== Input

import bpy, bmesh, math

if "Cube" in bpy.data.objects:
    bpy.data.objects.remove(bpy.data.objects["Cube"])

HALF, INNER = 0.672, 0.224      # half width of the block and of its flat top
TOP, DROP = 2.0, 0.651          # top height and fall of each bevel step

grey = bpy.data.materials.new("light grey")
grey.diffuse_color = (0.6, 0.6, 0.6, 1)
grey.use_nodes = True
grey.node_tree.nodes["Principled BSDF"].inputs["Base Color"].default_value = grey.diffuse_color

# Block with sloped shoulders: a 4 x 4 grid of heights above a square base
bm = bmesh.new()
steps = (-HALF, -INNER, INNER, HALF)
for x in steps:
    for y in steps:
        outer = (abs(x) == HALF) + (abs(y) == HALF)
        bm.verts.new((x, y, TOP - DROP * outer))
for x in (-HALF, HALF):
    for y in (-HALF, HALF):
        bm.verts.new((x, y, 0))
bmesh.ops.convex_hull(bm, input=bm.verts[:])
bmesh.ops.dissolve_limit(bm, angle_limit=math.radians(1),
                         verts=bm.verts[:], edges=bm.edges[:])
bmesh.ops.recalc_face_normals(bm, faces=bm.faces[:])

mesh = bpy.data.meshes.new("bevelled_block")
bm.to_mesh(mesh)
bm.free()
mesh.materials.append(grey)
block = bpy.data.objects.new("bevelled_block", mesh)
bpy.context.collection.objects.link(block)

====

Task requirements ->
With the line holding "# Block with" as the first and the line holding "verts=bm.verts[:], edges=bm.edges[:])" as the last, set down that range of the entries above exactly, and nothing else.

Your solution ->
# Block with sloped shoulders: a 4 x 4 grid of heights above a square base
bm = bmesh.new()
steps = (-HALF, -INNER, INNER, HALF)
for x in steps:
    for y in steps:
        outer = (abs(x) == HALF) + (abs(y) == HALF)
        bm.verts.new((x, y, TOP - DROP * outer))
for x in (-HALF, HALF):
    for y in (-HALF, HALF):
        bm.verts.new((x, y, 0))
bmesh.ops.convex_hull(bm, input=bm.verts[:])
bmesh.ops.dissolve_limit(bm, angle_limit=math.radians(1),
                         verts=bm.verts[:], edges=bm.edges[:])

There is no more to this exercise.